- [SUPPLIED DATA]
((

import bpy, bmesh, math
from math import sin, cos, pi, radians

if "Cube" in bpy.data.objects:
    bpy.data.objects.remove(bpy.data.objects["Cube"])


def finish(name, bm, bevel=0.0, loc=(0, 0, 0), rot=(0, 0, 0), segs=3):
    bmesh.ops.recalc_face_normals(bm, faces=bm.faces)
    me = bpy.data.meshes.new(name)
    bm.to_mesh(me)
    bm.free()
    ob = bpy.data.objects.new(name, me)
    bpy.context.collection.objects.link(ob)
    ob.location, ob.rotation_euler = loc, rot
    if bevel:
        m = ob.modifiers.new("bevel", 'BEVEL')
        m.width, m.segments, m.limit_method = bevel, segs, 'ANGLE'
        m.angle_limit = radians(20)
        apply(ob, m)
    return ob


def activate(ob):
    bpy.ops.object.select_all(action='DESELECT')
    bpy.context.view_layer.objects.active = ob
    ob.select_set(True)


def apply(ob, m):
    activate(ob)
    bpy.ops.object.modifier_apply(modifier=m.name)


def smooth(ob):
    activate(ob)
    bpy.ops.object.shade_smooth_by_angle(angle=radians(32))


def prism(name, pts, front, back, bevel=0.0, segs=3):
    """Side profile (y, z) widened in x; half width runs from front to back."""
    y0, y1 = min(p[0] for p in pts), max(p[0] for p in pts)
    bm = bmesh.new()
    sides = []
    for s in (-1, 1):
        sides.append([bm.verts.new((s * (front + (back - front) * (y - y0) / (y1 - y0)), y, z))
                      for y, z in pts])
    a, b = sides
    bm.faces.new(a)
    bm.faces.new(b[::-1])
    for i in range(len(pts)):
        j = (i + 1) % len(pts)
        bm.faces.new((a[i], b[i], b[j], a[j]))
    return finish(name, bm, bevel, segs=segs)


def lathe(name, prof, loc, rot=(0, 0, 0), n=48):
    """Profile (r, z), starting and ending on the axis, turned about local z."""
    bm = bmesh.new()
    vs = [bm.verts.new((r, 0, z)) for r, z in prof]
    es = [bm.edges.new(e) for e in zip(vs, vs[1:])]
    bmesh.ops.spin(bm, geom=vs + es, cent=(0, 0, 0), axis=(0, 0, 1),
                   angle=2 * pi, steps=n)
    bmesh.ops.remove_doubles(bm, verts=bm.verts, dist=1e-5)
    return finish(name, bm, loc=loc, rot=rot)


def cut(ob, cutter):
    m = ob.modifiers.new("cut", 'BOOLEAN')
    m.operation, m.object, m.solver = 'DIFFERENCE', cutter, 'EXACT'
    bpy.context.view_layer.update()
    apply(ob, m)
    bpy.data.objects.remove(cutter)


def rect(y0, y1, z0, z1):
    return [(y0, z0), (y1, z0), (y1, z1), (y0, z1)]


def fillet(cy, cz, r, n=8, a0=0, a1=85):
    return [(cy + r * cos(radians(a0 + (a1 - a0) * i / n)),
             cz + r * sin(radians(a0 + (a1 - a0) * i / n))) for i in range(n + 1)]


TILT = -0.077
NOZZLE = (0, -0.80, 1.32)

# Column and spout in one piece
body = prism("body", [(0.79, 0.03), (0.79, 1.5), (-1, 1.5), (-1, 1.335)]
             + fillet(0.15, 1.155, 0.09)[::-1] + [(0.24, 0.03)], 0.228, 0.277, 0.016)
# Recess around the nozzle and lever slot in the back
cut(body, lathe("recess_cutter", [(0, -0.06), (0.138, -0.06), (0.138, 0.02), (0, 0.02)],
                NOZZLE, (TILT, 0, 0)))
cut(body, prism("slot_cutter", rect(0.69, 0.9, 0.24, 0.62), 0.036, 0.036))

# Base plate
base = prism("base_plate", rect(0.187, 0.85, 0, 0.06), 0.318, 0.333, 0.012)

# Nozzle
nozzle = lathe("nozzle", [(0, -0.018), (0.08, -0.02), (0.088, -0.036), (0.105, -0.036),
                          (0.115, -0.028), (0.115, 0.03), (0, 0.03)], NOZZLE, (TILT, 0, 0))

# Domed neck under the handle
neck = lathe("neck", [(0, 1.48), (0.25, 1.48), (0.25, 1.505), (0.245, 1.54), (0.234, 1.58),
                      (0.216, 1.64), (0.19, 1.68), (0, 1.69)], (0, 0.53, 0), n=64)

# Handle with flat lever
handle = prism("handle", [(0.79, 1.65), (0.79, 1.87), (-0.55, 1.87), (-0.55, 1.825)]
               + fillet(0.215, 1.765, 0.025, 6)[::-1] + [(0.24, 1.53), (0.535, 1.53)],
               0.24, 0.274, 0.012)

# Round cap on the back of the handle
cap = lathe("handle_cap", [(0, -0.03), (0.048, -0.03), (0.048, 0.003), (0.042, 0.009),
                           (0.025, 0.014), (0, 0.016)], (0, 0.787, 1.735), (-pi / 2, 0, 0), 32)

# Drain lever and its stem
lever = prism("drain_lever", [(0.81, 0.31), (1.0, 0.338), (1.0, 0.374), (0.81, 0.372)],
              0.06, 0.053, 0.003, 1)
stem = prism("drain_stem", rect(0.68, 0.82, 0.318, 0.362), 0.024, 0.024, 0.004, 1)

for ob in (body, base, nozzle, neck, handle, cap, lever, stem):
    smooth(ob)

))
((

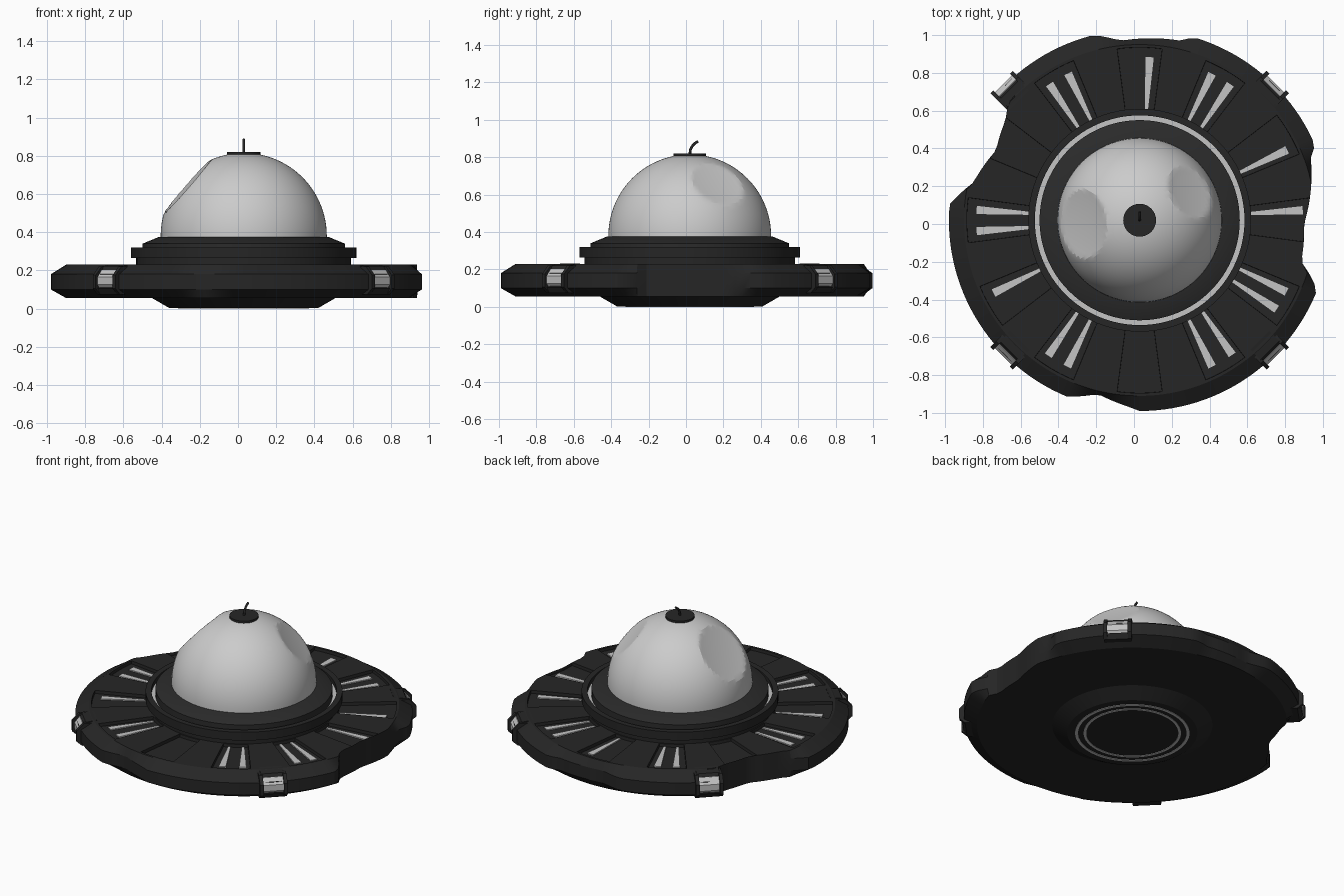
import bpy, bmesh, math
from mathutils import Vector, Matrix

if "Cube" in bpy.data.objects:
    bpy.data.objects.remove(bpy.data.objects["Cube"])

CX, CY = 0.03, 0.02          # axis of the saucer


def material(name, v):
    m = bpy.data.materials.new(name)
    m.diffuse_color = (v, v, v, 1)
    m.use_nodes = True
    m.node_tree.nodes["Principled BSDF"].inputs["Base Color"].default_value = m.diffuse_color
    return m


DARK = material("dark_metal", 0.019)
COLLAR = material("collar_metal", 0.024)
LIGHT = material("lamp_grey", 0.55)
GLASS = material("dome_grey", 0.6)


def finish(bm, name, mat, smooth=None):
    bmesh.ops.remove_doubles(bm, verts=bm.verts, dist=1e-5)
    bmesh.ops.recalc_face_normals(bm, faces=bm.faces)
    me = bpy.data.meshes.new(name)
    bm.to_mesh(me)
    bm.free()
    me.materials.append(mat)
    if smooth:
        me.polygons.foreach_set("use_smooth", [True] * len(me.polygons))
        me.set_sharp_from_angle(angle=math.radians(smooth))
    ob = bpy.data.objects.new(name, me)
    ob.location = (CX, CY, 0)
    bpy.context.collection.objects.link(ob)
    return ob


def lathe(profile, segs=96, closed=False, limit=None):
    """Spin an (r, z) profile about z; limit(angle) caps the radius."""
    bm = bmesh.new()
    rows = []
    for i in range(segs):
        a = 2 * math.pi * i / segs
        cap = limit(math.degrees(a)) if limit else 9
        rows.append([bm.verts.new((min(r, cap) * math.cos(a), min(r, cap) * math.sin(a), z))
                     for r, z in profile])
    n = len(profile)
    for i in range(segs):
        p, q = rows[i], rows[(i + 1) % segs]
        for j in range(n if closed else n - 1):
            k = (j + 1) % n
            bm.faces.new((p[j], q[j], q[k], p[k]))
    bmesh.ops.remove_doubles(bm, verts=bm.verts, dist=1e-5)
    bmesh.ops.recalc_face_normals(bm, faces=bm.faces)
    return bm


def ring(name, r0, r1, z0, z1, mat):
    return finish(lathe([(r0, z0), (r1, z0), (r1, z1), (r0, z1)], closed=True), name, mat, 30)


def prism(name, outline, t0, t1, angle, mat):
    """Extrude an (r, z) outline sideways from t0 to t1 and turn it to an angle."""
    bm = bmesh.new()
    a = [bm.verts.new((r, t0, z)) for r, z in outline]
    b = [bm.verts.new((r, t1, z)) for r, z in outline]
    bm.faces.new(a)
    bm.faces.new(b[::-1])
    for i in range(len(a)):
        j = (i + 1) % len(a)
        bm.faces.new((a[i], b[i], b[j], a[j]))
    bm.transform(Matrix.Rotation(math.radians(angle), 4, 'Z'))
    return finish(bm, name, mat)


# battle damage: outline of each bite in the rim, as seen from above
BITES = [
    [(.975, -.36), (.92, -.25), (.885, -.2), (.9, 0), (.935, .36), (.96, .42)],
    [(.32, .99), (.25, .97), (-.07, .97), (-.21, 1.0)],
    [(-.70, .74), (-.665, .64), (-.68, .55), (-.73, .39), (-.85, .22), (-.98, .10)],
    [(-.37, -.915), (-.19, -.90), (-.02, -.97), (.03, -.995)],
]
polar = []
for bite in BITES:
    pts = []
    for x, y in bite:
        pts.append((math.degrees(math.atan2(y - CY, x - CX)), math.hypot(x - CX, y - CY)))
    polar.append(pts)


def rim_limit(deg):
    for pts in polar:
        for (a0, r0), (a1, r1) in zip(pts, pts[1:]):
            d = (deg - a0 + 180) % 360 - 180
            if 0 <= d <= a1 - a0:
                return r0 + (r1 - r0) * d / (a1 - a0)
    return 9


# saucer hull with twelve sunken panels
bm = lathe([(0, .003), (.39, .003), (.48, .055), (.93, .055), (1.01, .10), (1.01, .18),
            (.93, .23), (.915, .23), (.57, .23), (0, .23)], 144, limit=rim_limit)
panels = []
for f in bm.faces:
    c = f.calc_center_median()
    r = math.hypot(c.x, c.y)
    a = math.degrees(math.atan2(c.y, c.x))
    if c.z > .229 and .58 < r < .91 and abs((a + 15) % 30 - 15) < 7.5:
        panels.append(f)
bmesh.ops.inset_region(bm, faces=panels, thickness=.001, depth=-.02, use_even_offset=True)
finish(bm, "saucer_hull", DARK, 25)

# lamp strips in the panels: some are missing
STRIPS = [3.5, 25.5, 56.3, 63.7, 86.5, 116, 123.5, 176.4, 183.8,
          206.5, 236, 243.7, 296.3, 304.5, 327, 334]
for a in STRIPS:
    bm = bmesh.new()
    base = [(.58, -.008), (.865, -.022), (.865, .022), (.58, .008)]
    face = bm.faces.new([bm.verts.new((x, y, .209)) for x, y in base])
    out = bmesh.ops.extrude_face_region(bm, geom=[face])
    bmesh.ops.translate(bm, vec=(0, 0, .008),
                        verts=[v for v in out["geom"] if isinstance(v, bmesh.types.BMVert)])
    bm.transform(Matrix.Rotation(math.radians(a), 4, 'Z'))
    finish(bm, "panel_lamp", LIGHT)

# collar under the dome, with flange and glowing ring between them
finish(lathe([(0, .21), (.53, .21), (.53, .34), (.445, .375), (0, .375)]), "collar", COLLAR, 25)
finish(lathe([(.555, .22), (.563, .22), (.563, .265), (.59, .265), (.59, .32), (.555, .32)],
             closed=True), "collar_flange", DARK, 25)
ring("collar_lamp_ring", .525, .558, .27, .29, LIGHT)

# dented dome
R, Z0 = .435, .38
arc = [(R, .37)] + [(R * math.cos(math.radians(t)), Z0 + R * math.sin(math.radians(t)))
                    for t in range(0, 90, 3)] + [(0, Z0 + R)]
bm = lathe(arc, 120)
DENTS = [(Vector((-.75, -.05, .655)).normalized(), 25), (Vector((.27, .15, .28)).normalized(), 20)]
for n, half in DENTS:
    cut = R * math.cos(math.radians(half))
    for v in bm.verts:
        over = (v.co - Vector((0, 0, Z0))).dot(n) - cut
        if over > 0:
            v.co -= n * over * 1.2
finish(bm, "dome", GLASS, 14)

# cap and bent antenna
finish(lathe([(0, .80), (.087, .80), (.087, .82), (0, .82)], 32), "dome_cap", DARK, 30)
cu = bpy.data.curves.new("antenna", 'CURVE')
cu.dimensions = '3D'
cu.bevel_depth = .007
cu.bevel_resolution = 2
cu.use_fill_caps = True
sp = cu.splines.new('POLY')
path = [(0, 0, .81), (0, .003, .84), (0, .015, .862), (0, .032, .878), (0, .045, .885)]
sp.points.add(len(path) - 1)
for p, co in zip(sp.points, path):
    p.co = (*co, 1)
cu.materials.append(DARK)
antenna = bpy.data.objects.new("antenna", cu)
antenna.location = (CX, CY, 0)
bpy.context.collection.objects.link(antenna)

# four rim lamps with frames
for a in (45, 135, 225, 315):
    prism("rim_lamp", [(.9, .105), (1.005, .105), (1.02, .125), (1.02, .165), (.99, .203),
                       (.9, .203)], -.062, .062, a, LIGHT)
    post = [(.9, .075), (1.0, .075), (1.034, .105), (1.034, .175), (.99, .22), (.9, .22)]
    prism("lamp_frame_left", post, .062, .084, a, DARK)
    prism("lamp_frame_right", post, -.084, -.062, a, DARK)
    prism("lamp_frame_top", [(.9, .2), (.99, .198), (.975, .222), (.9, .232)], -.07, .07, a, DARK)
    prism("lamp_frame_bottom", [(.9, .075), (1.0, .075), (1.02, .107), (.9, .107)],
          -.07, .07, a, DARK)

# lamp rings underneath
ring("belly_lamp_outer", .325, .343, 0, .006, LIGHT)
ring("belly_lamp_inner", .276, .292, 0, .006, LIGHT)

))
((

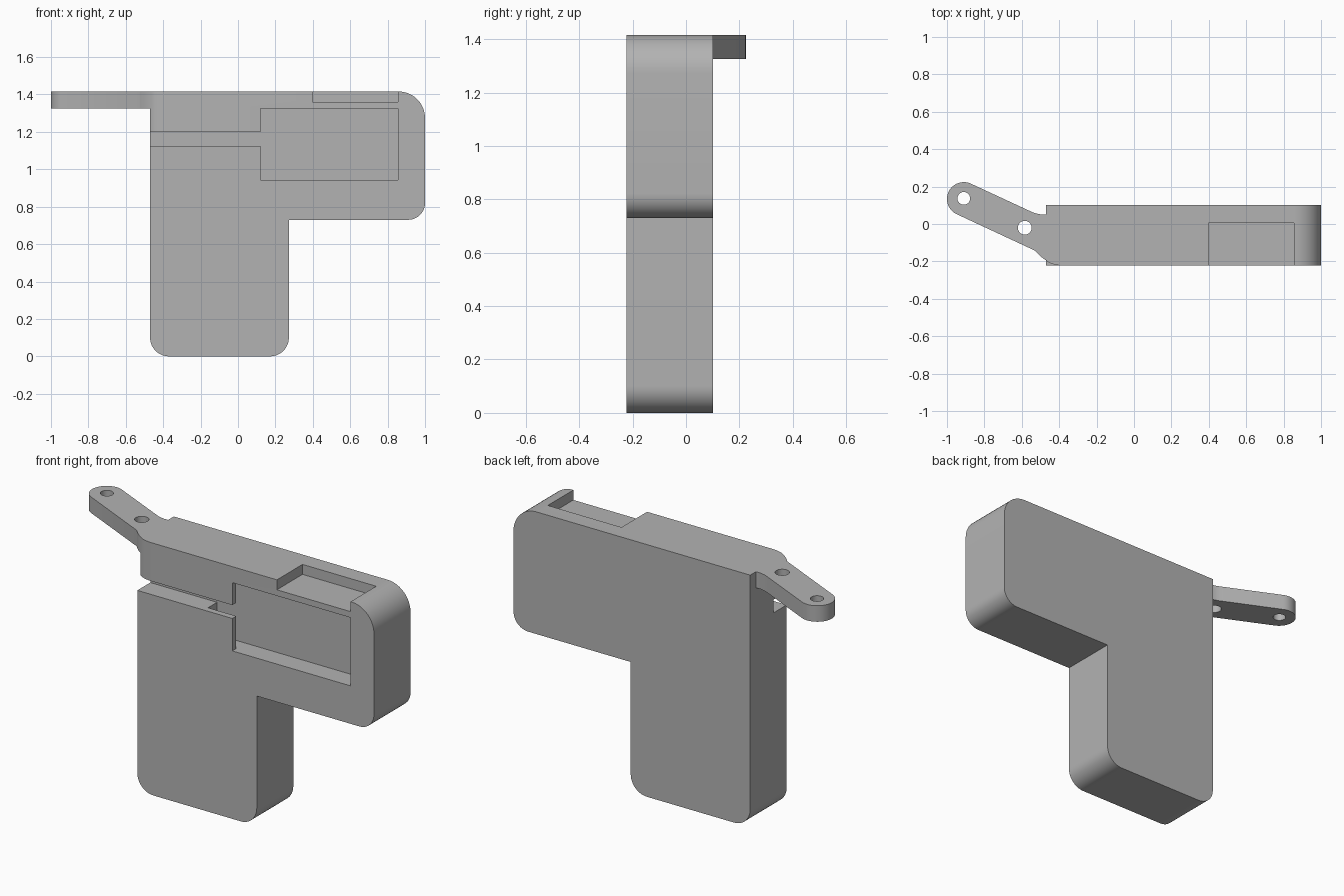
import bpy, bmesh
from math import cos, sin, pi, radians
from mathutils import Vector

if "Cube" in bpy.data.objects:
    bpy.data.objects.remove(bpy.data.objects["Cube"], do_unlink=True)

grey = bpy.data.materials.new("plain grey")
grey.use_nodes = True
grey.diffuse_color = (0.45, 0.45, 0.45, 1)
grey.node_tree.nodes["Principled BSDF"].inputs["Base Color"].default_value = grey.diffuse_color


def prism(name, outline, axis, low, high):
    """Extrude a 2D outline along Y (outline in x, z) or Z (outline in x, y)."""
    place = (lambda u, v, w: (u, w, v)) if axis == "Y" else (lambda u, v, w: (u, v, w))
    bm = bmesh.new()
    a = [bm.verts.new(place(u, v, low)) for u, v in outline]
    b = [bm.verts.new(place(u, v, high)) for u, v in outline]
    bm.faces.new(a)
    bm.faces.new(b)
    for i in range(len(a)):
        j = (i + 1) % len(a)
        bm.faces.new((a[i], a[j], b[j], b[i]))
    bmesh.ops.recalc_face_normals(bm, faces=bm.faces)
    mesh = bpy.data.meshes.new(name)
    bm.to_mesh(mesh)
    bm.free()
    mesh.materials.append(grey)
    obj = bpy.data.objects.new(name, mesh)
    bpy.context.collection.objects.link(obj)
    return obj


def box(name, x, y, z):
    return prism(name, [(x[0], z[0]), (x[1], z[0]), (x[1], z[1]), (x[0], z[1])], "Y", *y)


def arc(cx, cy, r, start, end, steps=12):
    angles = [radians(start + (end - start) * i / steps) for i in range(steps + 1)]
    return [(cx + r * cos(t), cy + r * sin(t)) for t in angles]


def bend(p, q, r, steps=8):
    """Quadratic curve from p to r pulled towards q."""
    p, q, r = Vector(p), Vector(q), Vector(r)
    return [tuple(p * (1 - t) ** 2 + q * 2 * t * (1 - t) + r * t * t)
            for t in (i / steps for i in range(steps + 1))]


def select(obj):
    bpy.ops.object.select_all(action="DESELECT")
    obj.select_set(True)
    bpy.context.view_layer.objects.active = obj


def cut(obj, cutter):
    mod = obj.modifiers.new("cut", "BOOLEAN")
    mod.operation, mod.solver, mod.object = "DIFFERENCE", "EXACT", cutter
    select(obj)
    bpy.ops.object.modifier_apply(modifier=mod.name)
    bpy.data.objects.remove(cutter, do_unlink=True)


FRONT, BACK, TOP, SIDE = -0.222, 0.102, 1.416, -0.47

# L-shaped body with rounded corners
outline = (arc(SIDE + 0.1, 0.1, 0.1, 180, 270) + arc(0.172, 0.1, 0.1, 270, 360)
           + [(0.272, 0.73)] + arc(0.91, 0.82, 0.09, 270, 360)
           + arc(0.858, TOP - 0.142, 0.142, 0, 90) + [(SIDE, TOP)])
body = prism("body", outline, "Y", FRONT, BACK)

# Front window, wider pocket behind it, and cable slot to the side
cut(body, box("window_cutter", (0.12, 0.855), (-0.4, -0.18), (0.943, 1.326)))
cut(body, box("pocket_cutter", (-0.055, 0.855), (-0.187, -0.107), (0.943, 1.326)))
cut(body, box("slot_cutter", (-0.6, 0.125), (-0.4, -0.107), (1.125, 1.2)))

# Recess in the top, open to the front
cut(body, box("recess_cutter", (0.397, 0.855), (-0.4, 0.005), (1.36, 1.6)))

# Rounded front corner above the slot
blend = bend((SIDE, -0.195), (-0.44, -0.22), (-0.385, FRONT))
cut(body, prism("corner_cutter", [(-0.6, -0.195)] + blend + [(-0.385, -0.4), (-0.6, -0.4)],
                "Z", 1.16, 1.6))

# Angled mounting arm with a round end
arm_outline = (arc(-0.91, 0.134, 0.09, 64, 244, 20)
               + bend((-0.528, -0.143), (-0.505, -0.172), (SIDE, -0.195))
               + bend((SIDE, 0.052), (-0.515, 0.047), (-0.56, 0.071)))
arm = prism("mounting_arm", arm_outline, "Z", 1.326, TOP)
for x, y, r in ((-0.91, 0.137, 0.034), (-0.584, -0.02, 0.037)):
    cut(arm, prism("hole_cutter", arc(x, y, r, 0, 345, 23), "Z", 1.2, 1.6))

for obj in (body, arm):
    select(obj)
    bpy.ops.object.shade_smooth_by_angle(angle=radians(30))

))

Say how many lines in the records include the string "collection", giving the figure by itself.

4